Who would think that scaling mountains would be part of the deal for today’s scientists. One might even imagine scientists as a strange race of humans dressed in aprons, stuck in laboratories full of microscopes, in investigation rooms covered in screens, poring over charts and digital graphics and reading with a magnifying glass the resulting indecipherable print. Of course, that is part of scientific labor. But science has never stopped being, essentially, an ode to human curiosity. Our modern scientists, to teach humanity about the height of Chimborazo, had to prepare themselves climbing mountains like Cayambe, Ilinizas and Tanzania’s own Kilimanjaro. Our scientists have seen the mouths of volcanos and the sources of oceans, the most remote parts of the forest, the furthest corners of the Arctic, and now, the highest point of the Earth, too. Scientists are those who have been there. The results, we are now proud to be able to share with the world, reveal that Chimborazo is indeed the furthest point of our planet, the one closest to the space surrounding us.
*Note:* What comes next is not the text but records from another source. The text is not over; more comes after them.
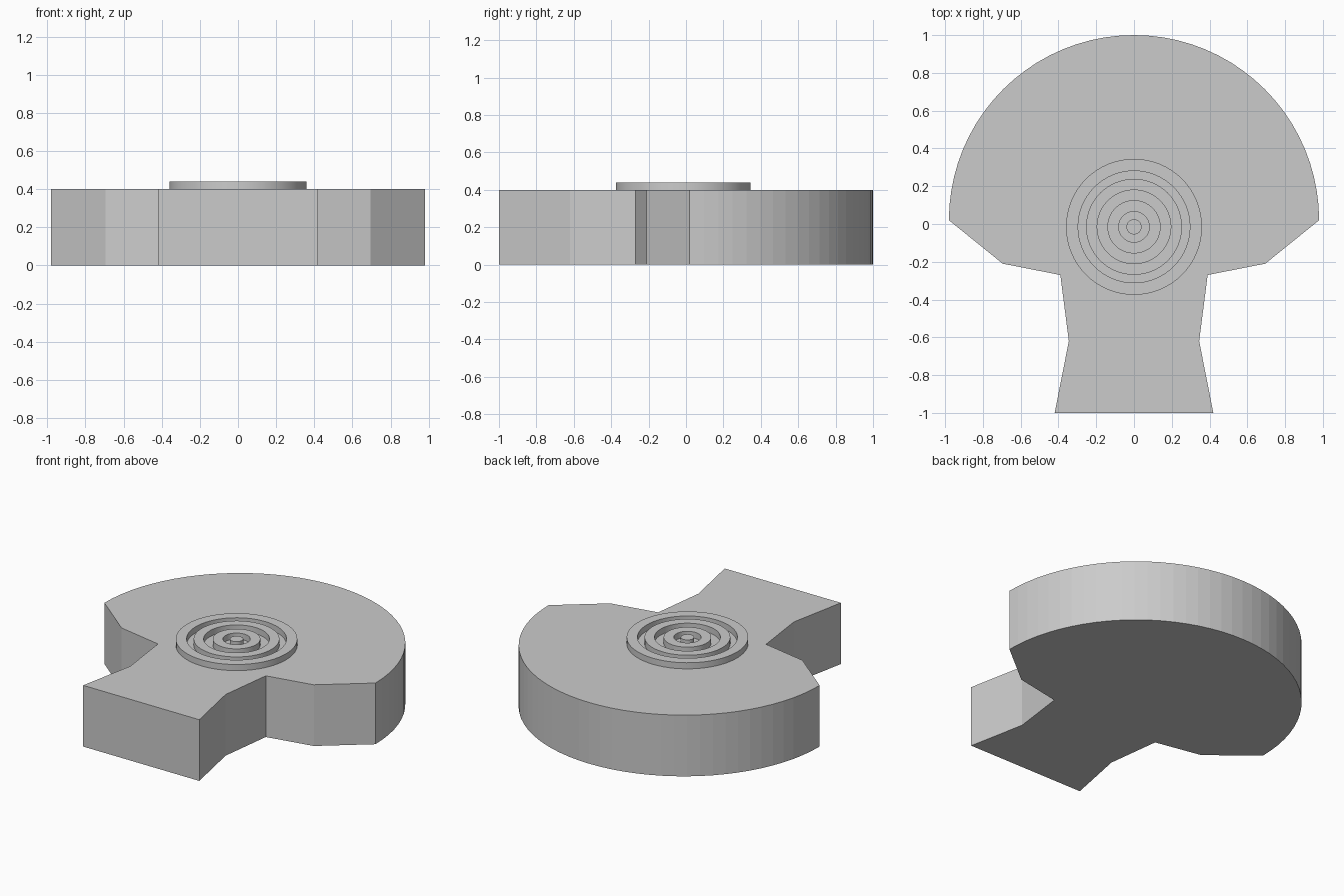
import bpy, bmesh, math

if "Cube" in bpy.data.objects:
    bpy.data.objects.remove(bpy.data.objects["Cube"])

grey = bpy.data.materials.new("plain grey")
grey.diffuse_color = (0.6, 0.6, 0.6, 1)
grey.use_nodes = True
grey.node_tree.nodes["Principled BSDF"].inputs["Base Color"].default_value = grey.diffuse_color


def finish(name, bm):
    bmesh.ops.recalc_face_normals(bm, faces=bm.faces)
    mesh = bpy.data.meshes.new(name)
    bm.to_mesh(mesh)
    bm.free()
    mesh.materials.append(grey)
    obj = bpy.data.objects.new(name, mesh)
    bpy.context.collection.objects.link(obj)
    return obj


def extrude_outline(name, outline, z0, z1):
    bm = bmesh.new()
    face = bm.faces.new([bm.verts.new((x, y, z0)) for x, y in outline])
    up = bmesh.ops.extrude_face_region(bm, geom=[face], use_keep_orig=True)
    verts = [g for g in up["geom"] if isinstance(g, bmesh.types.BMVert)]
    bmesh.ops.translate(bm, verts=verts, vec=(0, 0, z1 - z0))
    return finish(name, bm)


def circle(radius, cy, steps):
    return [(radius * math.cos(2 * math.pi * i / steps),
             cy + radius * math.sin(2 * math.pi * i / steps)) for i in range(steps)]


def ring(name, inner, outer, cy, z0, z1, steps=64):
    bm = bmesh.new()
    loops = [[bm.verts.new((x, y, z)) for x, y in circle(r, cy, steps)]
             for r, z in ((inner, z0), (outer, z0), (outer, z1), (inner, z1))]
    for k in range(4):
        a, b = loops[k], loops[(k + 1) % 4]
        for i in range(steps):
            j = (i + 1) % steps
            bm.faces.new((a[i], a[j], b[j], b[i]))
    return finish(name, bm)


def smooth(obj):
    bpy.ops.object.select_all(action='DESELECT')
    obj.select_set(True)
    bpy.context.view_layer.objects.active = obj
    bpy.ops.object.shade_smooth_by_angle(angle=math.radians(30))


# Slab: half-round dome, angled shoulders and a flared stem
STEPS, RADIUS, CENTRE_Y = 40, 0.98, 0.02
arc = [(RADIUS * math.cos(math.pi * i / STEPS),
        CENTRE_Y + RADIUS * math.sin(math.pi * i / STEPS)) for i in range(STEPS + 1)]
side = [(0.695, -0.21), (0.39, -0.27), (0.345, -0.62), (0.42, -1.0)]
left = [(-x, y) for x, y in side]
extrude_outline("slab", arc + left + side[::-1], 0, 0.4)

# Concentric raised rings around a small centre stud
RING_Y, BASE, TOP = -0.015, 0.395, 0.44
for name, inner, outer in (("outer_ring", 0.296, 0.36),
                           ("middle_ring", 0.195, 0.254),
                           ("inner_ring", 0.081, 0.141)):
    smooth(ring(name, inner, outer, RING_Y, BASE, TOP))
smooth(extrude_outline("centre_stud", circle(0.04, RING_Y, 32), BASE, TOP))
Beyond seeming like a daring exercise in statistics, this measurement allows us to know more about the movements of tectonic plates of the equinoctial zone, revealing data on earthquakes and volcanoes that with each violent shake reminds us that it is alive. The first geodesic mission was witness to an eruption of Cotopaxi and to the great Lima earthquake, and helped to establish the idea of the planet as a living entity: today we should always try to better understand its life processes. These, in turn, influence the life of those that inhabit it. On the summit of Chimborazo, with the wind, the cold, the world at its feet and so close to the stars, this expedition led us to think not only that the achievement of scaling a mountain so great is the result of science, but that it is also a window towards the future that this very same science permits us to build.